** Opening Working data block **

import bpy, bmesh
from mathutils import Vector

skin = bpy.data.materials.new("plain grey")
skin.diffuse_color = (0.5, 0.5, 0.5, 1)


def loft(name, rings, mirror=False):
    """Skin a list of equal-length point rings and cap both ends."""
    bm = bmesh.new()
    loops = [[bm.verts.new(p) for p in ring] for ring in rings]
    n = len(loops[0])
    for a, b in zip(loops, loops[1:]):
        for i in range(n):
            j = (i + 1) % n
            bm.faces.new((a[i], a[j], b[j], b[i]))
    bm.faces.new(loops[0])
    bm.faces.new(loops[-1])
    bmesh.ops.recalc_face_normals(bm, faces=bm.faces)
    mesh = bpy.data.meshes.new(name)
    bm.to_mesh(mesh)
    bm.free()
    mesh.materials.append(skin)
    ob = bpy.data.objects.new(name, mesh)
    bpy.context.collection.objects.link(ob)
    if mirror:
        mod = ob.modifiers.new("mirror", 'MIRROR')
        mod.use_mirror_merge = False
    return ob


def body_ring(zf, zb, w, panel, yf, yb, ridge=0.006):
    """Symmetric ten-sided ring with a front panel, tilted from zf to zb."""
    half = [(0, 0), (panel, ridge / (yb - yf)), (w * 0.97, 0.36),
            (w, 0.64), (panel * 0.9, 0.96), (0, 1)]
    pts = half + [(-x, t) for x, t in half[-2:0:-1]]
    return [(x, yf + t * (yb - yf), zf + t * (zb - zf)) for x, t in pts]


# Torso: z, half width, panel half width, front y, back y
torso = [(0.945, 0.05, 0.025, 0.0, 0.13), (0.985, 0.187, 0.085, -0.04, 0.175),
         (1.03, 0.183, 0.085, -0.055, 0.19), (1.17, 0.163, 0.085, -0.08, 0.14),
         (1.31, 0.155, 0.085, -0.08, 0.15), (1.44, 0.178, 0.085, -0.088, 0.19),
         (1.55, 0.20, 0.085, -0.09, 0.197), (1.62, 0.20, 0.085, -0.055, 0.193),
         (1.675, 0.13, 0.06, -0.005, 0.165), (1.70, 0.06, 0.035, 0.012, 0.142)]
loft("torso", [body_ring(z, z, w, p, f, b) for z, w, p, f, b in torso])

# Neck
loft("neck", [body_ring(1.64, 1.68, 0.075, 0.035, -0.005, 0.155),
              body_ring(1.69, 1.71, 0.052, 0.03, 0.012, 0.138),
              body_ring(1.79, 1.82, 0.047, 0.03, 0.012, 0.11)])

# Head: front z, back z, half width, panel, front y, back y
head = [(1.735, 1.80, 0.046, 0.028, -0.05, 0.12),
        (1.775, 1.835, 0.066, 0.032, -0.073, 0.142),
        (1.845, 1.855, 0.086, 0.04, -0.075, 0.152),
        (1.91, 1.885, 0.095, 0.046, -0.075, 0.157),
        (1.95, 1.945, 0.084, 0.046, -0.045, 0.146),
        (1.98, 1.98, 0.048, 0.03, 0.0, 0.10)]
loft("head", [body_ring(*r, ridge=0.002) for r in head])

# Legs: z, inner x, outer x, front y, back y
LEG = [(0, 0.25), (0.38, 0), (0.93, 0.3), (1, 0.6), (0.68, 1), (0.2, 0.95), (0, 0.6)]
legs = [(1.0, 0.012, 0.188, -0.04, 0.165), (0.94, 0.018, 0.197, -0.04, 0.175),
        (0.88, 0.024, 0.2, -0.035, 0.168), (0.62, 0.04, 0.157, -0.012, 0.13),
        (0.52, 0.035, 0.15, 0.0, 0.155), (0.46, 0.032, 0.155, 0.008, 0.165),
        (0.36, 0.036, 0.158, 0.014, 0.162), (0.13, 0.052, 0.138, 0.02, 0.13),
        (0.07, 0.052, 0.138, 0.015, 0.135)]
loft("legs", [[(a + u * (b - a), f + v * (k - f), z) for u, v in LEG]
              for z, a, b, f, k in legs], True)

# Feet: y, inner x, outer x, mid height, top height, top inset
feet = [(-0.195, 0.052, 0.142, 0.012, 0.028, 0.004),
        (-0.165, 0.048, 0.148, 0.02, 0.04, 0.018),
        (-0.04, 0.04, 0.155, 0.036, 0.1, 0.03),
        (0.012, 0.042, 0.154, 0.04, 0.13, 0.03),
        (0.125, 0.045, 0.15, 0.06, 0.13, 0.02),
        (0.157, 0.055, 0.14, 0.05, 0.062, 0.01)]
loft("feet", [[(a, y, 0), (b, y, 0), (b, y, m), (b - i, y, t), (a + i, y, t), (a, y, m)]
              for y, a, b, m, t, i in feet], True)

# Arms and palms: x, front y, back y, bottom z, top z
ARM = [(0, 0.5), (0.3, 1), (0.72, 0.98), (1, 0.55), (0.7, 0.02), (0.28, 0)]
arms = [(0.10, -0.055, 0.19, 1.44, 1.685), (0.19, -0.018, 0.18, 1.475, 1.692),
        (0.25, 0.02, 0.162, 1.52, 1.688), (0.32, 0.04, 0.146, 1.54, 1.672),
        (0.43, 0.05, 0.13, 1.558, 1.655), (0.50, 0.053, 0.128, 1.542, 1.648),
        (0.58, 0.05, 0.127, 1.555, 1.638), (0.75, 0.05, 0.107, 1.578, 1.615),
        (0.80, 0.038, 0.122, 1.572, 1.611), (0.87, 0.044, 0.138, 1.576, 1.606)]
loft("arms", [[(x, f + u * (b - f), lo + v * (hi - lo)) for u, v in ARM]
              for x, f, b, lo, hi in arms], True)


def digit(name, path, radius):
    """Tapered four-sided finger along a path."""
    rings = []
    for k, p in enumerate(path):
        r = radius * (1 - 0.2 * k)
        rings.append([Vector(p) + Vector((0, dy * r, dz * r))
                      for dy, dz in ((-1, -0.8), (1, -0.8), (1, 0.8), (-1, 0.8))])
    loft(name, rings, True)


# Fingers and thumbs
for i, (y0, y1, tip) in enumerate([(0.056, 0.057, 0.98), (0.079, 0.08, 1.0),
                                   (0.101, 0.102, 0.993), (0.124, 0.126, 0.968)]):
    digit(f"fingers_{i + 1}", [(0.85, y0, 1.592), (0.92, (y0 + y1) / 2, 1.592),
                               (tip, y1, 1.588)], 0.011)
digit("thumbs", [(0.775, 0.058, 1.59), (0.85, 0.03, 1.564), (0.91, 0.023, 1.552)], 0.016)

** Closing Working data block **

The lines to copy are those above that contain "digit".

Answer to this exercise:
def digit(name, path, radius):
    digit(f"fingers_{i + 1}", [(0.85, y0, 1.592), (0.92, (y0 + y1) / 2, 1.592),
digit("thumbs", [(0.775, 0.058, 1.59), (0.85, 0.03, 1.564), (0.91, 0.023, 1.552)], 0.016)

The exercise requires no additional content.